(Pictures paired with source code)
- - -

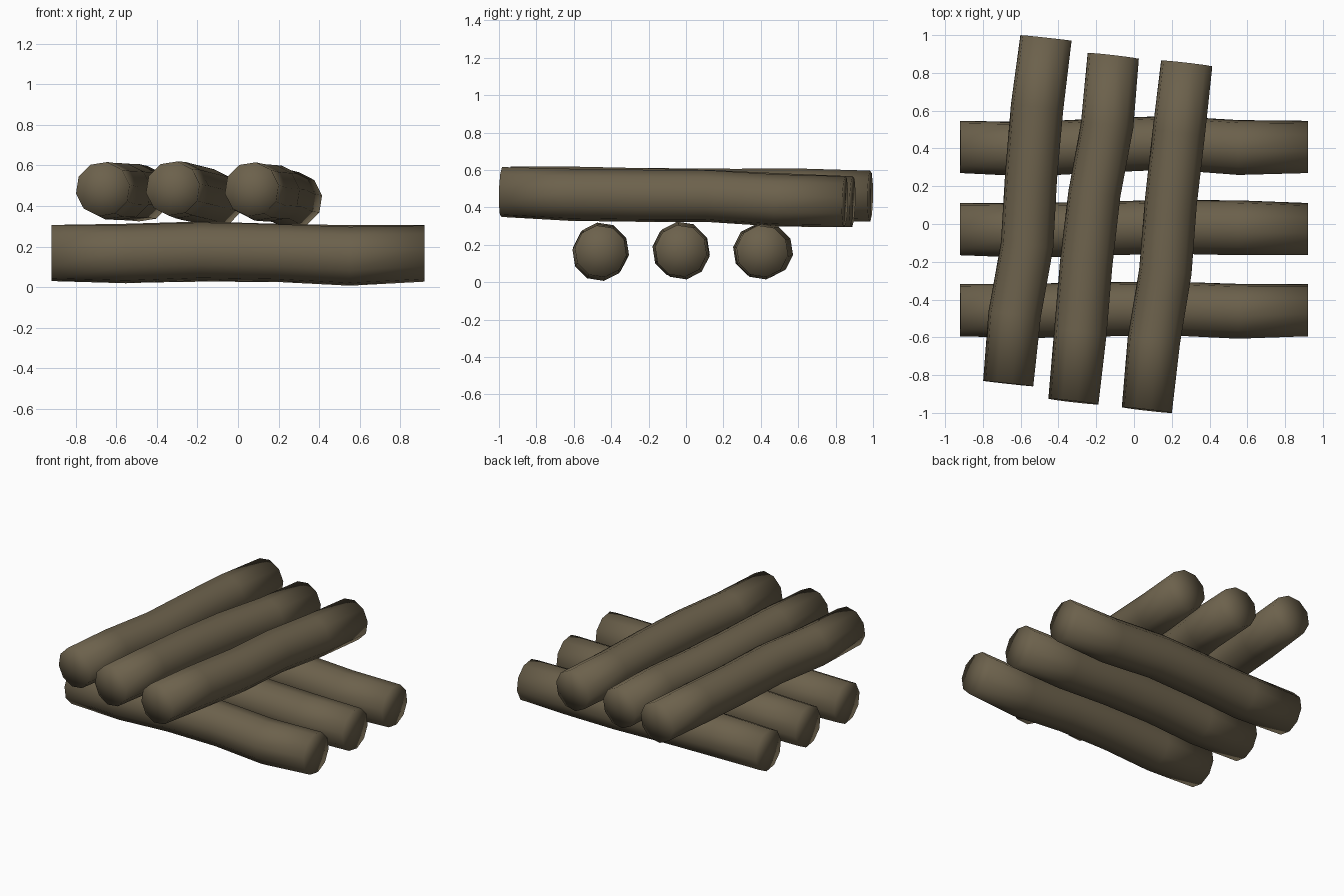
import bpy, bmesh, math
from mathutils import Vector

if "Cube" in bpy.data.objects:
    bpy.data.objects.remove(bpy.data.objects["Cube"])

SIDES = 10

bark = bpy.data.materials.new("bark brown")
bark.diffuse_color = (0.15, 0.12, 0.072, 1)
bark.use_nodes = True
bark.node_tree.nodes["Principled BSDF"].inputs["Base Color"].default_value = bark.diffuse_color


def log(name, centres, radii):
    """Crooked log: rings along a bent centre line, square-cut ends."""
    pts = [Vector(c) for c in centres]
    axis = (pts[-1] - pts[0]).normalized()
    side = axis.cross(Vector((0, 0, 1))).normalized()
    up = side.cross(axis)
    bm = bmesh.new()
    rings = []
    for p, r in zip(pts, radii):
        ring = []
        for i in range(SIDES):
            a = 2 * math.pi * (i + 0.25) / SIDES
            ring.append(bm.verts.new(p + r * (side * math.cos(a) + up * math.sin(a))))
        rings.append(ring)
    for a, b in zip(rings, rings[1:]):
        for i in range(SIDES):
            j = (i + 1) % SIDES
            bm.faces.new((a[i], a[j], b[j], b[i]))
    # end caps as fans, sharing normals with the bark
    for ring, p in ((rings[0], pts[0]), (rings[-1], pts[-1])):
        mid = bm.verts.new(p)
        for i in range(SIDES):
            bm.faces.new((ring[i], ring[(i + 1) % SIDES], mid))
    bmesh.ops.recalc_face_normals(bm, faces=bm.faces)
    for f in bm.faces:
        f.smooth = True
    me = bpy.data.meshes.new(name)
    bm.to_mesh(me)
    bm.free()
    me.materials.append(bark)
    bpy.context.collection.objects.link(bpy.data.objects.new(name, me))


# Lower layer: three logs along x (y and z of each ring)
lower = [
    ("lower_log_front", (-.456, -.46, -.452, -.447, -.462, -.456),
     (.168, .163, .175, .168, .152, .165)),
    ("lower_log_middle", (-.027, -.035, -.024, -.015, -.02, -.027),
     (.168, .168, .18, .17, .16, .167)),
    ("lower_log_back", (.408, .396, .415, .43, .405, .408),
     (.168, .165, .17, .168, .16, .165)),
]
for name, ys, zs in lower:
    xs = [-.92 + .368 * i for i in range(6)]
    log(name, list(zip(xs, ys, zs)), (.14, .146, .145, .144, .147, .14))

# Upper layer: three slanted logs, near end to far end (x and z of each ring)
upper = [
    ("upper_log_left", -.845, .985, (-.666, -.632, -.566, -.545, -.513, -.466),
     (.483, .473, .47, .468, .468, .46)),
    ("upper_log_middle", -.94, .89, (-.321, -.284, -.253, -.21, -.142, -.11),
     (.486, .478, .47, .46, .442, .43)),
    ("upper_log_right", -.985, .85, (.068, .105, .166, .195, .237, .279),
     (.482, .467, .462, .46, .437, .43)),
]
for name, y0, y1, xs, zs in upper:
    ys = [y0 + (y1 - y0) * i / 5 for i in range(6)]
    log(name, list(zip(xs, ys, zs)), (.135, .141, .141, .14, .141, .138))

- - -

_Exercise objective_
Set down the entries again without change. Leave the pictures out.

_The completed task_
import bpy, bmesh, math
from mathutils import Vector

if "Cube" in bpy.data.objects:
    bpy.data.objects.remove(bpy.data.objects["Cube"])

SIDES = 10

bark = bpy.data.materials.new("bark brown")
bark.diffuse_color = (0.15, 0.12, 0.072, 1)
bark.use_nodes = True
bark.node_tree.nodes["Principled BSDF"].inputs["Base Color"].default_value = bark.diffuse_color


def log(name, centres, radii):
    """Crooked log: rings along a bent centre line, square-cut ends."""
    pts = [Vector(c) for c in centres]
    axis = (pts[-1] - pts[0]).normalized()
    side = axis.cross(Vector((0, 0, 1))).normalized()
    up = side.cross(axis)
    bm = bmesh.new()
    rings = []
    for p, r in zip(pts, radii):
        ring = []
        for i in range(SIDES):
            a = 2 * math.pi * (i + 0.25) / SIDES
            ring.append(bm.verts.new(p + r * (side * math.cos(a) + up * math.sin(a))))
        rings.append(ring)
    for a, b in zip(rings, rings[1:]):
        for i in range(SIDES):
            j = (i + 1) % SIDES
            bm.faces.new((a[i], a[j], b[j], b[i]))
    # end caps as fans, sharing normals with the bark
    for ring, p in ((rings[0], pts[0]), (rings[-1], pts[-1])):
        mid = bm.verts.new(p)
        for i in range(SIDES):
            bm.faces.new((ring[i], ring[(i + 1) % SIDES], mid))
    bmesh.ops.recalc_face_normals(bm, faces=bm.faces)
    for f in bm.faces:
        f.smooth = True
    me = bpy.data.meshes.new(name)
    bm.to_mesh(me)
    bm.free()
    me.materials.append(bark)
    bpy.context.collection.objects.link(bpy.data.objects.new(name, me))


# Lower layer: three logs along x (y and z of each ring)
lower = [
    ("lower_log_front", (-.456, -.46, -.452, -.447, -.462, -.456),
     (.168, .163, .175, .168, .152, .165)),
    ("lower_log_middle", (-.027, -.035, -.024, -.015, -.02, -.027),
     (.168, .168, .18, .17, .16, .167)),
    ("lower_log_back", (.408, .396, .415, .43, .405, .408),
     (.168, .165, .17, .168, .16, .165)),
]
for name, ys, zs in lower:
    xs = [-.92 + .368 * i for i in range(6)]
    log(name, list(zip(xs, ys, zs)), (.14, .146, .145, .144, .147, .14))

# Upper layer: three slanted logs, near end to far end (x and z of each ring)
upper = [
    ("upper_log_left", -.845, .985, (-.666, -.632, -.566, -.545, -.513, -.466),
     (.483, .473, .47, .468, .468, .46)),
    ("upper_log_middle", -.94, .89, (-.321, -.284, -.253, -.21, -.142, -.11),
     (.486, .478, .47, .46, .442, .43)),
    ("upper_log_right", -.985, .85, (.068, .105, .166, .195, .237, .279),
     (.482, .467, .462, .46, .437, .43)),
]
for name, y0, y1, xs, zs in upper:
    ys = [y0 + (y1 - y0) * i / 5 for i in range(6)]
    log(name, list(zip(xs, ys, zs)), (.135, .141, .141, .14, .141, .138))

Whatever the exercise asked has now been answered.